In his later years, Bush was asked whether he’d retire after a remarkable career that spanned decades.

“Retire from what? Breathing?” he asked rhetorically. “People only retire from jobs they hate. Performing is not a job-it’s what I do and what I love.”

When it comes to selecting a song that gives a true feel for the range, tone, and feel of Bush’s voice this is the one I feel does it perfectly.

Ryman Auditorium Gets Major News Coverage From CBS Sunday Morning


In late June, theRyman Auditorium – a Nashville landmark for more than 125 years, and one-time home to the Grand Ole Opry – reopened for tours after closing due to COVID-19. CBS Correspondent Mark Strassmann looks at the history of the Ryman, which has hosted not just country musicians but also legends of folk, rock and hip hop; and talks with some of the artists (including Sheryl Crow and Ketch Secor, of Old Crow Medicine Show) who have graced its stage.

Jimmy Capps, Grand Ole Opry Member, Dead At 81

In so many performances at the Grand Ole Opry and on reunion videos, Jimmy Capps was a face that always was welcoming. 


Guitarist Jimmy Capps, a member of the Musicians Hall of Fame who played on such timeless country songs as Kenny Rogers’ “The Gambler,” George Jones’ “He Stopped Loving Her Today,” and George Strait’s “Amarillo by Morning,” has died at 81. Capps was also a member of the Grand Ole Opry, playing lead guitar in the house band. A rep for the Opry confirmed his death.

Born May 25th, 1939, in Fayetteville, North Carolina, Capps began playing guitar when he was 12. In 1958, he auditioned for the Louvin Brothers’ band and was ultimately asked to join the sibling duo by Charlie Louvin. “Thanks to Charlie…I guess I owe my whole career to him,” Capps said in his 2018 autobiography The Man in Black. “That one split-second decision that he made is the reason I am here. That decision made all the difference in my life.”

Capps made his first appearance on the Grand Ole Opry stage with the Louvins, performing their murder ballad “Knoxville Girl,” and became an Opry member in 1959. He joined the Opry house band in 1967, playing lead guitar behind the radio show’s guest artists every week up until his death.

Memory Of Saturday Night, WSM, And The Grand Ole Opry!

I am a huge classic country music fan—-mostly music prior to 1970–and love the Grand Ole Opry. I was able to tell the following story, and its meaning to me, nearly 30 years ago on a tour bus as we left Kentucky and headed southwards to Music City. I took the little microphone used by the driver and let my feelings flow.  This story came from my heart then and does so again on this post.
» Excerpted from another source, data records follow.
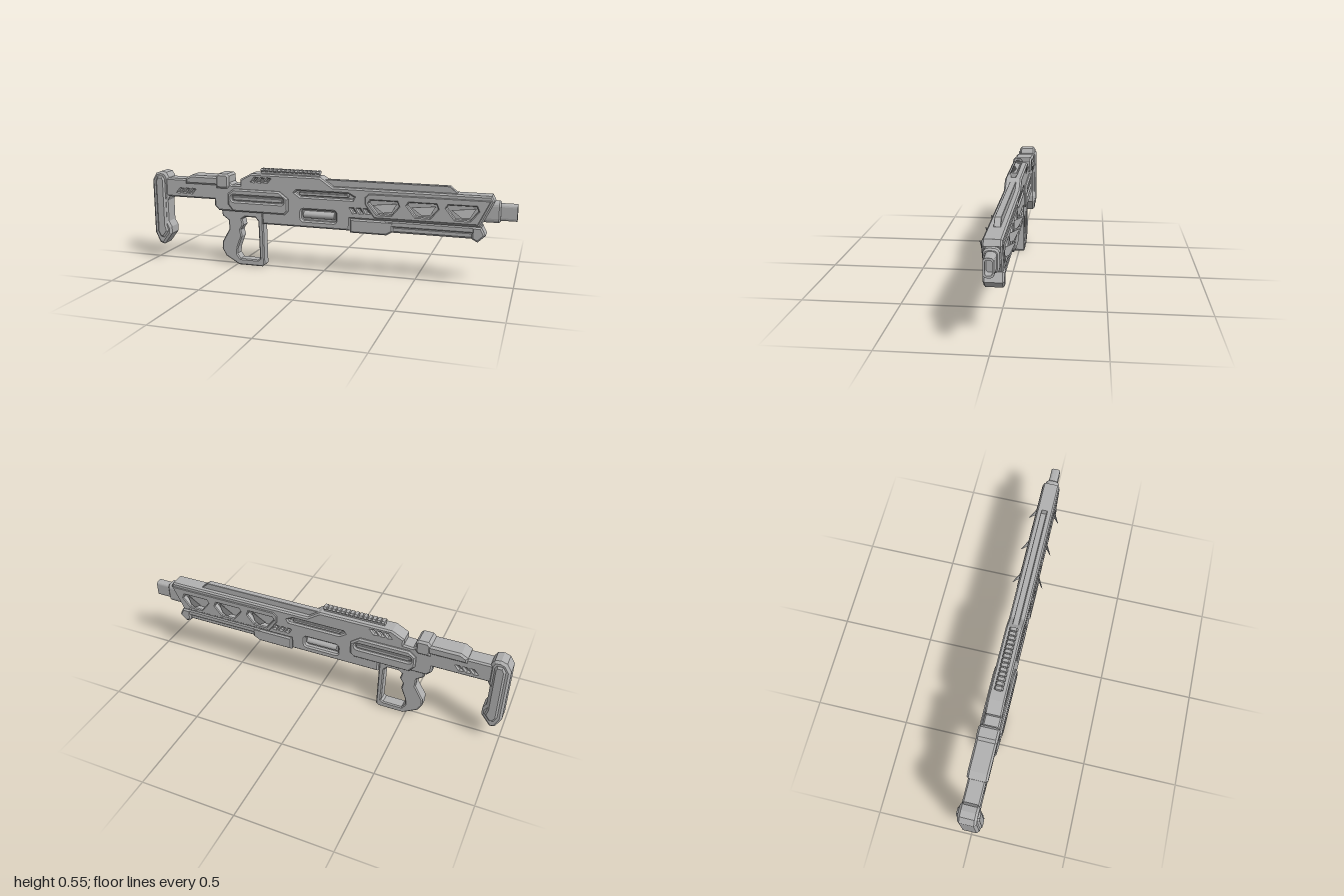
import * as THREE from 'three';

const grey = new THREE.MeshStandardMaterial({ color: 0xb0b0b0 });
grey.name = 'grey';

const path = (pts, Kind = THREE.Shape) => new Kind(pts.map(([x, y]) => new THREE.Vector2(x, y)));

// Opening in a shape, always wound counter-clockwise
function opening(pts) {
  const clockwise = THREE.ShapeUtils.isClockWise(path(pts).getPoints());
  return path(clockwise ? [...pts].reverse() : pts, THREE.Path);
}

// Chamfered slab with a side profile in x, y and a half thickness in z
function slabGeometry(pts, half, bevel = 0.008, holes = []) {
  const shape = path(pts);
  shape.holes = holes.map(opening);
  const depth = 2 * (half - bevel);
  const g = new THREE.ExtrudeGeometry(shape, {
    depth, bevelEnabled: bevel > 0, bevelThickness: bevel, bevelSize: bevel,
    bevelOffset: -bevel, bevelSegments: 1,
  });
  return g.translate(0, 0, -depth / 2);
}

// Slab with a cross-section in z, y that runs along x
function alongX(shape, x0, x1, bevel = 0) {
  const g = new THREE.ExtrudeGeometry(shape, {
    depth: x1 - x0 - 2 * bevel, bevelEnabled: bevel > 0, bevelThickness: bevel,
    bevelSize: bevel, bevelOffset: -bevel, bevelSegments: 1,
  });
  return g.translate(0, 0, x0 + bevel).rotateY(Math.PI / 2);
}

// Rounded rectangle outline as points
function rounded(cx, cy, hw, hh, r, n = 4) {
  const pts = [];
  [[1, 1], [-1, 1], [-1, -1], [1, -1]].forEach(([sx, sy], q) => {
    for (let i = 0; i <= n; i++) {
      const a = (q + i / n) * Math.PI / 2;
      pts.push([cx + sx * (hw - r) + r * Math.cos(a), cy + sy * (hh - r) + r * Math.sin(a)]);
    }
  });
  return pts;
}

// Three slanted vent openings in a row
const vents = (x, y, lean = 0.018) => [0, 1, 2].map((i) => {
  const a = x + i * 0.037;
  return [[a, y], [a + 0.012, y], [a + 0.012 + lean, y + 0.018], [a + lean, y + 0.018]];
});

const windowStarts = [0.255, 0.455, 0.655];

export function createModel() {
  const group = new THREE.Group();
  const add = (name, geometry) => {
    const m = new THREE.Mesh(geometry, grey);
    m.name = name;
    group.add(m);
  };
  const slab = (name, ...args) => add(name, slabGeometry(...args));

  // Main body shell with recesses
  const windows = windowStarts.map((x) => [
    [x, 0.4], [x + 0.01, 0.416], [x + 0.15, 0.416], [x + 0.16, 0.392],
    [x + 0.12, 0.343], [x + 0.045, 0.343],
  ]);
  const upperSlot = [[-0.15, 0.432], [-0.14, 0.441], [0.145, 0.441], [0.175, 0.425],
    [0.168, 0.412], [-0.12, 0.412]];
  slab('bodyShell', [
    [-0.62, 0.33], [-0.595, 0.305], [-0.34, 0.305], [-0.34, 0.245], [0.155, 0.245],
    [0.155, 0.31], [0.825, 0.31], [0.89, 0.445], [0.875, 0.472], [0.06, 0.472],
    [-0.01, 0.52], [-0.4, 0.52], [-0.465, 0.485], [-0.465, 0.455], [-0.53, 0.45], [-0.62, 0.38],
  ], 0.044, 0.008, [
    ...windows, upperSlot, rounded(-0.018, 0.312, 0.096, 0.03, 0.014),
    ...vents(-0.395, 0.478), ...vents(0.172, 0.346, -0.012),
  ]);
  slab('bodyCore', [
    [-0.5, 0.33], [-0.32, 0.26], [0.14, 0.26], [0.2, 0.33], [0.81, 0.33], [0.85, 0.45],
    [0.02, 0.46], [-0.02, 0.505], [-0.4, 0.505], [-0.45, 0.45],
  ], 0.018, 0.003);
  slab('upperSlotBar', rounded(0.01, 0.427, 0.135, 0.009, 0.007), 0.041, 0.003);

  // Raised plate around the windows
  slab('frontPlate', [
    [0.285, 0.322], [0.265, 0.35], [0.235, 0.392], [0.235, 0.43], [0.255, 0.45],
    [0.875, 0.45], [0.815, 0.322],
  ], 0.048, 0.005, windows);

  // Narrow ridge on top of the front part
  slab('topRidge', [
    [-0.02, 0.46], [-0.02, 0.506], [0.665, 0.506], [0.705, 0.473], [0.705, 0.46],
  ], 0.016, 0.002);

  // Port with a round bar inside
  add('portBar', new THREE.CylinderGeometry(0.023, 0.023, 0.17, 16)
    .rotateZ(Math.PI / 2).scale(1, 1, 1.75).translate(-0.018, 0.312, 0));

  // Wide rear side panel with a long slot and a bar in it
  slab('rearPanel', [
    [-0.535, 0.345], [-0.535, 0.405], [-0.5, 0.432], [-0.235, 0.432], [-0.185, 0.395],
    [-0.185, 0.328], [-0.205, 0.308], [-0.505, 0.308],
  ], 0.058, 0.008, [rounded(-0.362, 0.381, 0.15, 0.016, 0.014)]);
  slab('rearSlotBar', rounded(-0.362, 0.381, 0.144, 0.011, 0.01), 0.053, 0.003);

  // Angled flaps that open backwards from the windows, on both sides
  for (const x of windowStarts) {
    for (const side of [1, -1]) {
      const g = slabGeometry([
        [x + 0.03, 0.4], [x + 0.08, 0.355], [x + 0.12, 0.355], [x + 0.145, 0.4],
      ], 0.002, 0);
      const p = g.attributes.position;
      for (let i = 0; i < p.count; i++) {
        p.setZ(i, p.getZ(i) + side * (0.08 - 0.5 * (p.getX(i) - x - 0.03)));
      }
      g.computeVertexNormals();
      add(side > 0 ? 'frontSideFlap' : 'backSideFlap', g);
    }
  }

  // Handguard under the front part
  slab('handguardRear', [
    [0.155, 0.235], [0.35, 0.235], [0.385, 0.255], [0.385, 0.31], [0.155, 0.31],
  ], 0.047);
  slab('handguardBar', [[0.34, 0.28], [0.81, 0.28], [0.81, 0.312], [0.34, 0.312]], 0.045, 0.006);
  slab('handguardRod', [[0.34, 0.248], [0.81, 0.248], [0.81, 0.285], [0.34, 0.285]], 0.034, 0.01);
  slab('handguardNose', [
    [0.785, 0.25], [0.815, 0.234], [0.853, 0.27], [0.832, 0.312], [0.785, 0.312],
  ], 0.047);

  // Collar and hollow muzzle
  const collar = path(rounded(0, 0.39, 0.036, 0.055, 0.025));
  add('barrelCollar', alongX(collar, 0.82, 0.92, 0.008));
  const muzzle = path(rounded(0, 0.39, 0.024, 0.043, 0.016));
  muzzle.holes.push(opening(rounded(0, 0.39, 0.015, 0.033, 0.01)));
  add('muzzle', alongX(muzzle, 0.91, 1));
  add('muzzleCore', new THREE.BoxGeometry(0.06, 0.07, 0.034).translate(0.925, 0.39, 0));

  // Toothed rail on top
  add('railBase', new THREE.BoxGeometry(0.33, 0.02, 0.026).translate(-0.185, 0.525, 0));
  const tooth = path([[-0.012, 0.518], [0.012, 0.518], [0.012, 0.528], [0.022, 0.537],
    [0.015, 0.546], [-0.015, 0.546], [-0.022, 0.537], [-0.012, 0.528]]);
  for (let i = 0; i < 14; i++) {
    const x = -0.352 + i * 0.0242;
    add('railTooth', alongX(tooth, x, x + 0.017));
  }

  // Grip and hand guard loop
  slab('grip', [
    [-0.58, 0.275], [-0.585, 0.31], [-0.34, 0.31], [-0.335, 0.012], [-0.348, 0],
    [-0.487, 0], [-0.565, 0.045], [-0.588, 0.085], [-0.585, 0.125], [-0.542, 0.2], [-0.545, 0.25],
  ], 0.032, 0.006, [[
    [-0.464, 0.262], [-0.445, 0.275], [-0.385, 0.275], [-0.368, 0.255], [-0.362, 0.045],
    [-0.374, 0.035], [-0.478, 0.035], [-0.497, 0.062], [-0.492, 0.1], [-0.467, 0.165],
    [-0.474, 0.2], [-0.456, 0.228],
  ]]);

  // Arm of the stock with vents
  slab('stockArm', [
    [-0.92, 0.365], [-0.58, 0.365], [-0.5, 0.44], [-0.53, 0.465], [-0.78, 0.47], [-0.92, 0.47],
  ], 0.044, 0.008, vents(-0.842, 0.395));
  add('stockArmCore', new THREE.BoxGeometry(0.3, 0.08, 0.06).translate(-0.75, 0.417, 0));
  slab('cheekRest', [
    [-0.79, 0.445], [-0.79, 0.475], [-0.755, 0.495], [-0.59, 0.495], [-0.59, 0.445],
  ], 0.053, 0.01);
  slab('cheekRestLock', [
    [-0.605, 0.43], [-0.605, 0.495], [-0.59, 0.511], [-0.54, 0.511], [-0.528, 0.5],
    [-0.528, 0.445], [-0.54, 0.43],
  ], 0.054, 0.01);

  // Shoulder pad with a raised panel on each side
  slab('shoulderPad', [
    [-1, 0.15], [-1, 0.455], [-0.975, 0.495], [-0.945, 0.506], [-0.915, 0.5], [-0.9, 0.475],
    [-0.9, 0.36], [-0.912, 0.34], [-0.912, 0.22], [-0.895, 0.19], [-0.895, 0.15],
    [-0.945, 0.085], [-0.972, 0.092],
  ], 0.048, 0.012);
  slab('padPanel', [
    [-0.977, 0.16], [-0.977, 0.455], [-0.962, 0.48], [-0.93, 0.48], [-0.92, 0.46],
    [-0.92, 0.2], [-0.91, 0.165], [-0.94, 0.125], [-0.962, 0.13],
  ], 0.057, 0.01);

  return group;
}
The story goes that a family in West Virginia, which played music at barn dances and weddings almost every Saturday night, finally had a free weekend. So instead of picking up the banjo, lap organ, quill harp, or fiddle instead put some biscuits and fried chicken into a basket and started to walk towards the nearest high hill in their area. With a couple blankets in their arms they made their way to the top of the hill, and while looking down saw friends and neighbors walking up from all points of the compass. They each carried food and blankets, in preparation for a night of fun. When at last all gathered they spread their blankets on the ground, and shared dinner and conversations. As the sun set, one of them who had driven an old truck to the top of the hill removed a radio from the bed of the vehicle and hooked it to the truck battery. The radio was then tuned to WSM out of Nashville, Tennessee, and there under the stars these folks listened, clapped, danced, and sang along to the Grand Ole Opry. If you try you can imagine the scene as the AM signal whistled and crackled in the nighttime air. That same mood is still created these many decades later in homes around the country, and now thanks to the internet, around the world as well though the crackle of the signal is absent.